My Great Great Aunt Ida Spencer Brown Nass, married Andrew Alfred Brown on October 1, 1872. They had two sons, Elmer Ellsworth and Andrew Alfred. It is unknown what happened to Ida’s first husband, but she later married Sjur Johannesson Nass, who went by Samuel, and they had two daughters, Ellen and Ethel.
Ida and Andrew’s son Andrew Alfred, who usually went by A.A. Brown, married a woman names Emma Caroline Haessler. Their marriage was filled with love, and blessed with ten children, Gertrude Flora, Alwyn A, Emma Henrietta, John Henry “Johnie”, Bessie, Warren Winston, Elizabeth Ida, Edward Spencer, James Robert, and Fredrick Valden. While their lives were happy, they were not long. Emma passed away on October 31, 1918, leaving Andrew to raise their seven children…a difficult task with small families, but much harder for a man with seven children. Andrew was doing quite well with the task, even though his oldest daughter, Gertrude, who had most likely been a big help, was married on April 20, 1920, leaving him with one less helping hand around the house.

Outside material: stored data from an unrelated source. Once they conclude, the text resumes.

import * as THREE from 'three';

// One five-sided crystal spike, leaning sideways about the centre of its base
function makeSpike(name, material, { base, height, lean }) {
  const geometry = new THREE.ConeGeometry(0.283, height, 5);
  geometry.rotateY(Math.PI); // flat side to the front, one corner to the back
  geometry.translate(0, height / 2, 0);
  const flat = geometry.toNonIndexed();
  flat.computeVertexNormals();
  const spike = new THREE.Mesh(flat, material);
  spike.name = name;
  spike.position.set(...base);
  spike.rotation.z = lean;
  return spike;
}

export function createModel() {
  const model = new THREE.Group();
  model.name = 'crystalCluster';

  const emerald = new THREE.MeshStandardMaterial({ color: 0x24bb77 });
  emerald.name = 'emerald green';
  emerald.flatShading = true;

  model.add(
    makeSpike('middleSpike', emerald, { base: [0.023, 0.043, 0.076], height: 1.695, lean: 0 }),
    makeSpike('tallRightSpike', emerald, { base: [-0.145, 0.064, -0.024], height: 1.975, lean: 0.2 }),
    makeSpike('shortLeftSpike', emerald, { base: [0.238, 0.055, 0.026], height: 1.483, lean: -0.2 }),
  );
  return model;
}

Their son Alwyn had preceded his mother in death on June 10, 1918, as had Johnie on September 12, 1905 at 3 years of age, and Bessie on September 10, 1905 at 3 months of age.

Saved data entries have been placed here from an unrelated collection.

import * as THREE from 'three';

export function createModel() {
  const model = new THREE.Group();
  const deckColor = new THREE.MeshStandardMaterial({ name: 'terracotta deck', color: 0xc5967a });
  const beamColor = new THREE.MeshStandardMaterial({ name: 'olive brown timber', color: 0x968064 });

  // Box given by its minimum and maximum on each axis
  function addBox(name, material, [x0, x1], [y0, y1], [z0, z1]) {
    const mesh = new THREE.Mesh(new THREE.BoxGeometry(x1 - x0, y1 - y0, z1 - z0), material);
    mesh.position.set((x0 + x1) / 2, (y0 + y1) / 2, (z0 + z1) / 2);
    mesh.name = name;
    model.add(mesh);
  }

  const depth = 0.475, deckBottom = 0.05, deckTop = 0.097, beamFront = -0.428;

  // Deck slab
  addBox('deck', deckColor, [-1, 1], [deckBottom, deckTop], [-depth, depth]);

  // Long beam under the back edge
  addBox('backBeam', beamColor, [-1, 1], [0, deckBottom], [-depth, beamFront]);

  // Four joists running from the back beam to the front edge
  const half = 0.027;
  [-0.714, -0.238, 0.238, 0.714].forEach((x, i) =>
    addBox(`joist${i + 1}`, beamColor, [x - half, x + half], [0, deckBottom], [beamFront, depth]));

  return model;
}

On January 29, 1921, tragedy would again strike the family, when Andrew was killed in The Great Olympic Blowdown. The storm, which was one of the worst in Washington state history, came in off the coast at around 8:00 am on January 29, bringing with it, hurricane force winds estimated at 125 to 150 mph. The Forest Service estimated the loss of timber at several billion board feet. The loss of life was one, Andrew A Brown, who was an engineer working at the Anderson-Middleton Lumber Mill in Aberdeen. He was killed instantly when a sudden gust blew down a smokestack pinning him against a broken steam pipe and scalding him to death.

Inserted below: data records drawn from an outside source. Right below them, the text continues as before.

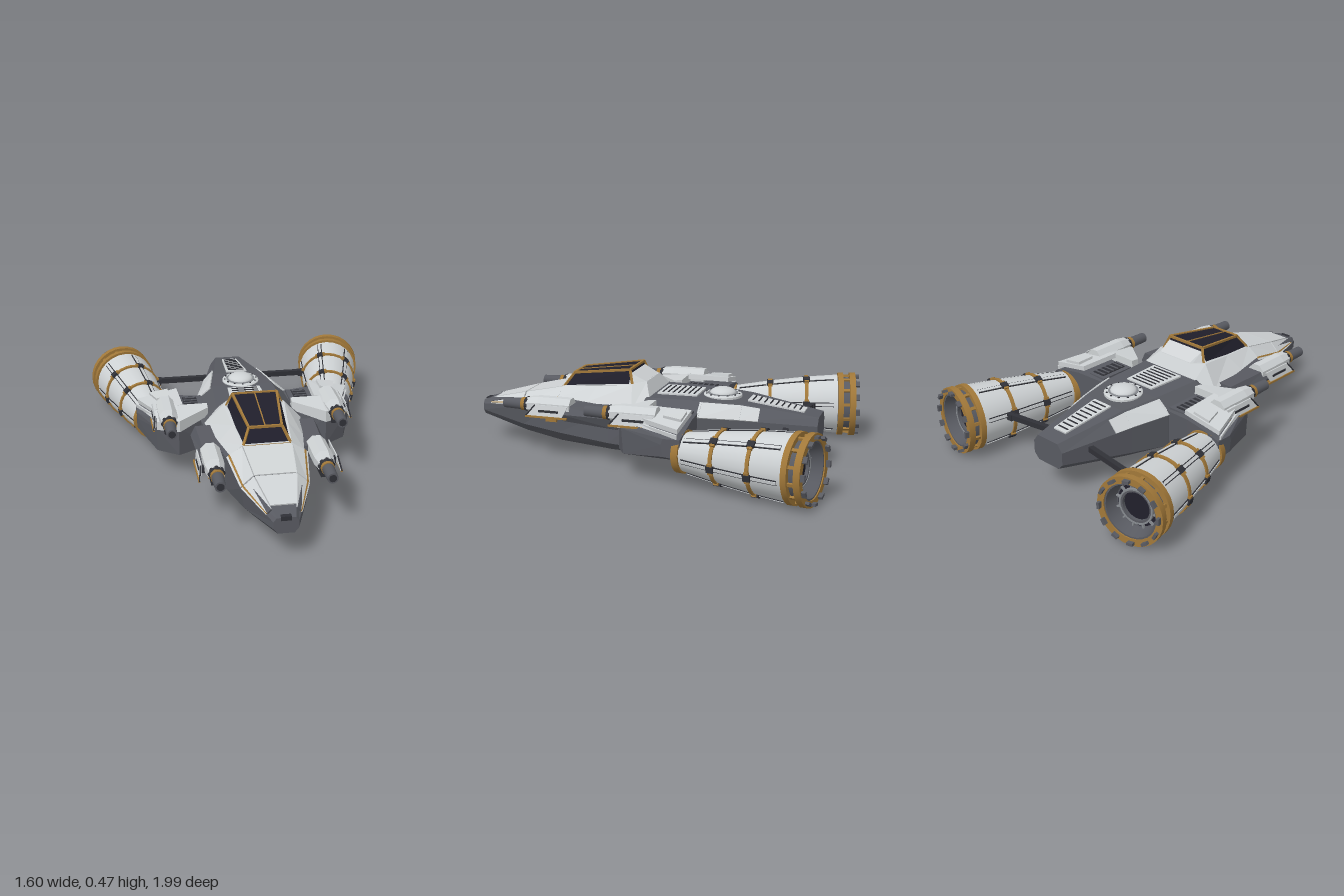
import * as THREE from 'three';
import { toCreasedNormals } from 'three/addons/utils/BufferGeometryUtils.js';

const paint = (name, color) => Object.assign(new THREE.MeshStandardMaterial({ color }), { name });
const V = (x, y, z) => new THREE.Vector3(x, y, z);

export function createModel() {
  const hullGrey = paint('hull grey', 0x585a61), white = paint('panel white', 0xced2d4);
  const gold = paint('bronze trim', 0xa17839), glass = paint('dark glass', 0x201f2b);
  const black = paint('dark metal', 0x303137), steel = paint('steel', 0x85898e);
  const root = new THREE.Group();
  root.name = 'spacecraft';

  const add = (name, geo, mat, parent = root) => {
    const m = new THREE.Mesh(geo, mat);
    m.name = name;
    parent.add(m);
    return m;
  };

  // closed faceted solid through loops of points; winding is fixed by signed volume
  const solid = (name, loops, mat, parent) => {
    let tris = [];
    const n = loops[0].length, last = loops[loops.length - 1];
    for (let i = 0; i + 1 < loops.length; i++)
      for (let j = 0; j < n; j++) {
        const k = (j + 1) % n, a = loops[i], b = loops[i + 1];
        tris.push([a[j], a[k], b[k]], [a[j], b[k], b[j]]);
      }
    for (let j = 1; j + 1 < n; j++)
      tris.push([loops[0][0], loops[0][j + 1], loops[0][j]], [last[0], last[j], last[j + 1]]);
    const o = loops[0][0];
    const volume = tris.reduce((s, [a, b, c]) =>
      s + a.clone().sub(o).dot(b.clone().sub(o).cross(c.clone().sub(o))), 0);
    if (volume < 0) tris = tris.map(([a, b, c]) => [a, c, b]);
    const geo = new THREE.BufferGeometry().setFromPoints(tris.flat());
    geo.computeVertexNormals();
    return add(name, geo, mat, parent);
  };

  // plate raised away from the hull axis
  const plate = (name, pts, mat, t = 0.007) => {
    const normal = pts[1].clone().sub(pts[0]).cross(pts[2].clone().sub(pts[0])).normalize();
    const mid = pts.reduce((s, p) => s.add(p), V(0, 0, 0)).divideScalar(pts.length);
    if (normal.dot(V(mid.x, mid.y - 0.15, 0)) < 0) normal.negate();
    return solid(name, [pts, pts.map(p => p.clone().addScaledVector(normal, t))], mat);
  };

  const bar = (name, a, b, w, mat, parent, h = w) => {
    const m = add(name, new THREE.BoxGeometry(w, h, a.distanceTo(b)), mat);
    m.position.copy(a).lerp(b, 0.5);
    m.lookAt(b);
    if (parent) parent.add(m);
    return m;
  };
  const lathe = (name, pts, mat, parent, seg = 28) => add(name, toCreasedNormals(
    new THREE.LatheGeometry(pts.map(p => new THREE.Vector2(...p)), seg), 0.4), mat, parent);
  const ring = (name, ri, ro, y0, y1, mat, parent) =>
    lathe(name, [[ri, y0], [ro, y0], [ro, y1], [ri, y1], [ri, y0]], mat, parent);

  // fuselage stations: z, then half-section corners (x, y) from keel to deck
  const stations = [
    [1.0, [0.04, 0.14], [0.06, 0.165], [0.06, 0.2], [0.045, 0.22]],
    [0.72, [0.105, 0.085], [0.15, 0.13], [0.165, 0.235], [0.1, 0.293]],
    [0.5, [0.15, 0.06], [0.2, 0.115], [0.2, 0.29], [0.12, 0.343]],
    [0.2, [0.19, 0.048], [0.26, 0.1], [0.25, 0.265], [0.14, 0.335]],
    [0.0, [0.2, 0.045], [0.27, 0.09], [0.265, 0.27], [0.18, 0.34]],
    [-0.28, [0.175, 0.06], [0.25, 0.1], [0.25, 0.27], [0.165, 0.34]],
    [-0.48, [0.14, 0.08], [0.195, 0.12], [0.195, 0.26], [0.13, 0.33]],
    [-0.86, [0.07, 0.14], [0.1, 0.17], [0.1, 0.235], [0.07, 0.275]],
  ];
  solid('fuselage', stations.map(([z, ...p]) => [
    ...p.map(([x, y]) => V(x, y, z)), ...p.slice().reverse().map(([x, y]) => V(-x, y, z))]), hullGrey);

  // point on the fuselage skin at station z and section position u (0 keel to 3 deck edge)
  const skinAt = (z, u, s) => {
    let i = 0;
    while (i < stations.length - 2 && z < stations[i + 1][0]) i++;
    const a = stations[i], b = stations[i + 1], t = (a[0] - z) / (a[0] - b[0]);
    const k = Math.min(2, Math.floor(u)), f = u - k;
    const mix = c => THREE.MathUtils.lerp(
      THREE.MathUtils.lerp(a[k + 1][c], a[k + 2][c], f), THREE.MathUtils.lerp(b[k + 1][c], b[k + 2][c], f), t);
    return V(s * mix(0), mix(1), z);
  };
  const skin = (name, s, zs, u0, u1, mat, t) => {
    for (let i = 0; i + 1 < zs.length; i++)
      plate(name, [skinAt(zs[i], u0, s), skinAt(zs[i], u1, s), skinAt(zs[i + 1], u1, s), skinAt(zs[i + 1], u0, s)], mat, t);
  };
  const deckY = z => skinAt(z, 3, 1).y;

  // nose deck plates and tip sensor
  for (const [z0, z1] of [[0.92, 0.724], [0.716, 0.5]])
    plate('noseDeck', [skinAt(z0, 3, 1), skinAt(z0, 3, -1), skinAt(z1, 3, -1), skinAt(z1, 3, 1)], white);
  add('noseSensor', new THREE.BoxGeometry(0.05, 0.022, 0.03), black).position.set(0, 0.215, 0.986);

  // cockpit fairing
  const both = pts => [...pts.map(p => V(...p)), ...pts.slice().reverse().map(([x, y, z]) => V(-x, y, z))];
  solid('cockpitFairing', [
    both([[0.185, 0.305, 0.505], [0.215, 0.298, 0.33], [0.255, 0.285, 0.07], [0.175, 0.338, 0]]),
    both([[0.122, 0.353, 0.5], [0.14, 0.369, 0.3], [0.16, 0.395, 0.1], [0.11, 0.405, 0.035]])], white);
  solid('fairingBack', [
    both([[0.15, 0.39, 0.12], [0.115, 0.39, 0.035]]), both([[0.115, 0.445, 0.12], [0.105, 0.405, 0.04]])], white);

  // canopy with bronze framing
  const low = both([[0.118, 0.345, 0.497], [0.148, 0.38, 0.1]]);
  const high = both([[0.082, 0.42, 0.445], [0.115, 0.463, 0.125]]);
  solid('canopyGlass', [low, high], glass);
  for (let i = 0; i < 4; i++) {
    const j = (i + 1) % 4;
    bar('canopyFrame', low[i], low[j], 0.012, gold);
    bar('canopyFrame', high[i], high[j], 0.012, gold);
    bar('canopyFrame', low[i], high[i], 0.012, gold);
  }
  bar('canopyRib', V(0, 0.421, 0.445), V(0, 0.464, 0.125), 0.006, gold);

  // deck grilles
  const grille = (z0, z1, w0, w1, count) => {
    const at = (x, z, dy) => V(x, deckY(z) + dy, z);
    plate('grillePanel', [at(w0, z0, 0), at(-w0, z0, 0), at(-w1, z1, 0), at(w1, z1, 0)], white, 0.008);
    for (let i = 0; i < count; i++) {
      const t = (i + 0.8) / (count + 0.6), z = z0 + (z1 - z0) * t, w = (w0 + (w1 - w0) * t) * 0.78;
      bar('grilleSlot', at(-w, z, 0.008), at(w, z, 0.008), 0.006, black, root, 0.008);
    }
  };
  grille(-0.02, -0.23, 0.098, 0.088, 7);
  grille(-0.49, -0.78, 0.058, 0.042, 9);

  // sensor dome
  const dome = new THREE.Group();
  dome.name = 'sensorDome';
  dome.position.set(0, 0.33, -0.345);
  root.add(dome);
  lathe('domeBase', [[0.1, -0.01], [0.1, 0.014], [0.092, 0.02], [0.074, 0.02], [0, 0.02]], white, dome);
  lathe('domeSeal', [[0.078, 0.019], [0.078, 0.023], [0, 0.023]], steel, dome);
  const cap = add('domeCap', new THREE.SphereGeometry(0.068, 24, 8, 0, Math.PI * 2, 0, Math.PI / 2), white, dome);
  cap.position.y = 0.02;
  cap.scale.y = 0.45;
  for (let i = 0; i < 12; i++)
    add('domeBolt', new THREE.BoxGeometry(0.008, 0.005, 0.008), black, dome)
      .position.set(0.087 * Math.sin(i * Math.PI / 6), 0.021, 0.087 * Math.cos(i * Math.PI / 6));

  // cannon pointing forward, placed by its muzzle
  const cannon = (name, s, x, y, zTip) => {
    const g = new THREE.Group();
    g.name = name;
    g.position.set(s * x, y, zTip);
    root.add(g);
    const tube = (part, r0, r1, z0, z1, mat, seg = 16) => {
      const m = add(part, toCreasedNormals(new THREE.CylinderGeometry(r0, r1, z0 - z1, seg).rotateX(Math.PI / 2), 0.5), mat, g);
      m.position.z = (z0 + z1) / 2;
      return m;
    };
    tube('barrel', 0.027, 0.031, 0, -0.11, hullGrey);
    tube('muzzle', 0.019, 0.019, 0.001, -0.02, black);
    tube('barrelBand', 0.034, 0.034, -0.1, -0.122, gold);
    tube('collar', 0.036, 0.044, -0.12, -0.14, black, 8);
    tube('housing', 0.042, 0.052, -0.135, -0.2, white, 8).rotation.z = Math.PI / 8;
    tube('housing', 0.052, 0.052, -0.2, -0.38, white, 8).rotation.z = Math.PI / 8;
    // outer shield with bronze edges
    const side = s * 0.068, lean = py => side + s * (0.004 - py * 0.2);
    solid('shield', [0, 0.006].map(d => [[0.018, -0.2], [0.018, -0.38], [-0.042, -0.35], [-0.042, -0.15]]
      .map(([py, pz]) => V(lean(py) - s * d, py, pz))), white, g);
    bar('shieldEdge', V(lean(-0.042), -0.042, -0.15), V(lean(-0.042), -0.042, -0.38), 0.01, gold, g);
    bar('shieldEdge', V(lean(-0.042), -0.042, -0.15), V(lean(0.018), 0.018, -0.2), 0.007, black, g);
    bar('shieldSlot', V(lean(-0.012), -0.012, -0.22), V(lean(-0.012), -0.012, -0.33), 0.006, black, g, 0.012);
    bar('shieldMount', V(0, -0.02, -0.24), V(side, -0.02, -0.24), 0.03, black, g);
    bar('underRail', V(0, -0.048, -0.14), V(0, -0.048, -0.38), 0.05, black, g, 0.03);
    bar('railBracket', V(s * 0.02, -0.072, -0.24), V(s * 0.02, -0.072, -0.3), 0.014, gold, g);
  };

  // tapered engine along local +y
  const engine = s => {
    const g = new THREE.Group();
    g.name = s > 0 ? 'leftEngine' : 'rightEngine';
    g.position.set(s * 0.495, 0.17, -0.285);
    g.quaternion.setFromUnitVectors(V(0, 1, 0), V(s * 0.203, 0.012, -0.979).normalize());
    root.add(g);
    const prof = [[0.096, 0], [0.126, 0.2], [0.15, 0.4], [0.163, 0.57]];
    const rad = y => { const i = y < 0.2 ? 0 : y < 0.4 ? 1 : 2, [a, b] = [prof[i], prof[i + 1]];
      return a[0] + (b[0] - a[0]) * (y - a[1]) / (b[1] - a[1]); };
    lathe('engineCowl', [...prof, [0.14, 0.572]], white, g, 24);
    lathe('engineFront', [[0, -0.012], [0.097, -0.012]], hullGrey, g);
    lathe('nozzle', [[0.148, 0.565], [0.148, 0.662], [0.132, 0.662], [0.112, 0.6], [0.084, 0.59], [0.084, 0.615], [0.072, 0.615], [0.072, 0.59]], hullGrey, g);
    lathe('nozzleThroat', [[0.114, 0.598], [0, 0.598]], glass, g);
    ring('nozzleLip', 0.082, 0.09, 0.59, 0.618, steel, g);
    ring('frontBand', 0.09, 0.108, -0.022, 0.014, gold, g);
    ring('rearBand', 0.145, 0.174, 0.573, 0.602, gold, g);
    ring('tailBand', 0.14, 0.175, 0.636, 0.668, gold, g);
    for (const y of [0.2, 0.4]) ring('cowlBand', rad(y) - 0.01, rad(y) + 0.008, y - 0.009, y + 0.009, gold, g);
    const spin = (name, count, offset, size, r, y, mat) => {
      for (let i = 0; i < count; i++) {
        const a = (i + offset) / count * Math.PI * 2;
        const m = add(name, new THREE.BoxGeometry(...size), mat, g);
        m.position.set(r * Math.sin(a), y, r * Math.cos(a));
        m.rotation.y = a;
      }
    };
    for (const y of [0.2, 0.4]) {
      spin('clampBase', 6, 0.5, [0.056, 0.024, 0.022], rad(y) + 0.001, y, gold);
      spin('bandClamp', 6, 0.5, [0.032, 0.036, 0.022], rad(y) + 0.004, y, black);
    }
    spin('tailPost', 12, 0, [0.016, 0.04, 0.012], 0.156, 0.62, gold);
    spin('tailTooth', 12, 0.5, [0.032, 0.022, 0.014], 0.158, 0.678, hullGrey);
    spin('throatVane', 12, 0, [0.008, 0.012, 0.026], 0.1, 0.604, steel);
    // raised lengthwise strips on dark beds
    for (let i = 0; i < 6; i++) {
      const a = (i + 0.5) / 6 * Math.PI * 2;
      for (const [y0, y1] of [[0.03, 0.18], [0.22, 0.38], [0.42, 0.55]]) {
        const at = y => V(rad(y) * 0.993 * Math.sin(a), y, rad(y) * 0.993 * Math.cos(a));
        const bed = new THREE.Group();
        bed.name = 'cowlStrip';
        bed.position.copy(at(y0)).lerp(at(y1), 0.5);
        bed.rotation.set(Math.atan2(rad(y1) - rad(y0), y1 - y0), a, 0, 'YXZ');
        g.add(bed);
        add('stripBed', new THREE.BoxGeometry(0.024, y1 - y0, 0.008), black, bed);
        add('strip', new THREE.BoxGeometry(0.015, y1 - y0, 0.014), white, bed);
      }
    }
  };

  for (const s of [1, -1]) {
    const P = pts => pts.map(([x, y, z]) => V(s * x, y, z));
    const spanwise = loops => loops.map(([x, ...p]) => P(p.map(([y, z]) => [x, y, z])));
    // nose cheeks, bronze pinstripes and rear shoulder panels
    for (const zs of [[0.94, 0.724], [0.716, 0.5]]) {
      skin('noseCheek', s, zs, 2.02, 2.14, white);
      skin('noseCheek', s, zs, 2.24, 3, white);
    }
    skin('noseStripe', s, [0.94, 0.72, 0.5], 2.14, 2.24, gold, 0.009);
    plate('noseSlot', [skinAt(0.945, 2.3, s), skinAt(0.945, 3, s), skinAt(0.78, 2.6, s)], hullGrey, 0.01);
    skin('shoulderPanel', s, [-0.27, -0.28, -0.48, -0.57], 2, 2.88, white);

    // forward pod carrying the inner cannon
    solid('forwardPod', [P([[0.18, 0.19, 0.13], [0.31, 0.19, 0.13], [0.335, 0.25, 0.13], [0.31, 0.3, 0.13], [0.18, 0.3, 0.13]]),
      P([[0.18, 0.21, 0.43], [0.3, 0.21, 0.43], [0.325, 0.25, 0.43], [0.3, 0.29, 0.43], [0.18, 0.29, 0.43]])], hullGrey);
    cannon('innerCannon', s, 0.268, 0.277, 0.77);
    cannon('outerCannon', s, 0.44, 0.316, 0.25);

    // wing arm, from the fuselage out to the engine
    solid('wingArm', spanwise([
      [0.2, [0.12, -0.02], [0.27, -0.04], [0.29, -0.06], [0.29, -0.27], [0.12, -0.27]],
      [0.39, [0.12, 0.09], [0.27, 0.09], [0.3, 0.06], [0.3, -0.29], [0.12, -0.29]],
      [0.5, [0.13, 0.03], [0.26, 0.04], [0.29, 0], [0.285, -0.295], [0.12, -0.295]],
      [0.585, [0.16, -0.2], [0.22, -0.19], [0.25, -0.2], [0.25, -0.285], [0.15, -0.285]],
    ]), hullGrey);

    // white wing armour: rear panel, forward apron and edge plates
    plate('wingPanel', P([[0.36, 0.318, -0.28], [0.35, 0.322, -0.05], [0.5, 0.3, -0.05], [0.575, 0.275, -0.27]]), white, 0.025);
    solid('wingApron', spanwise([
      [0.225, [0.29, -0.055], [0.29, -0.01], [0.338, -0.01], [0.343, -0.055]],
      [0.385, [0.28, -0.055], [0.26, 0.107], [0.322, 0.107], [0.343, -0.055]],
      [0.5, [0.26, -0.055], [0.26, 0.06], [0.305, 0.06], [0.323, -0.055]],
    ]), white);
    plate('wingEdge', P([[0.505, 0.3, -0.05], [0.58, 0.273, -0.27], [0.575, 0.24, -0.27], [0.52, 0.25, -0.05]]), white, 0.008);
    plate('wingHatch', P([[0.41, 0.334, -0.27], [0.41, 0.336, -0.17], [0.48, 0.324, -0.17], [0.51, 0.318, -0.27]]), white, 0.014);

    // wing root vent, sunk below the armour
    add('rootVent', new THREE.BoxGeometry(0.11, 0.03, 0.2), hullGrey).position.set(s * 0.29, 0.288, -0.155);
    add('ventInset', new THREE.BoxGeometry(0.075, 0.008, 0.16), black).position.set(s * 0.3, 0.303, -0.155);
    for (let i = 0; i < 5; i++)
      bar('ventSlat', V(s * 0.265, 0.306, -0.22 + i * 0.032), V(s * 0.335, 0.306, -0.22 + i * 0.032), 0.008, hullGrey);

    // brace between tail and engine
    bar('engineBrace', V(s * 0.12, 0.215, -0.705), V(s * 0.46, 0.2, -0.74), 0.028, black);
    bar('braceJoint', V(s * 0.405, 0.2, -0.735), V(s * 0.45, 0.2, -0.74), 0.034, black);
    engine(s);
  }
  return root;
}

Once again, a grieving Gertrude, who had married Patrick Mint House, stepped in, taking the remaining six children into their home and raising them as their own. Emma was 21 years old by then, so I don’t know if she lived with her sister or not, but the rest of the children ranged in ages from 4 years to 14 years. The littlest ones would most likely not even remember their parents very clearly in the coming years. Their parents hadn’t shared memories of their childhood even with their eldest daughter, Gertrude, so the memories the younger children would have would only be what little bits and pieces she could tell them of her childhood years with their parents. I have to commend Gertrude and Patrick for their heroic and selfless act of taking in her siblings. I can only imagine how hard that must have been for them. In looking through the genealogy records, I can’t find any evidence of Gertrude and Patrick having any children of their own. I don’t know if that was because they were unable to have children or that they had a ready made family. Either way, I find that very sad, because I think they must have been wonderful, loving parents. I imagine that it was an enormous job to take on six children…especially when one is only 23 years old herself. Still, they were family and she loved them. She could not bear to have them go to an orphanage, so she and her husband did what they had to do, and raised her siblings in a happy, loving home…an act of kindness the children never forgot.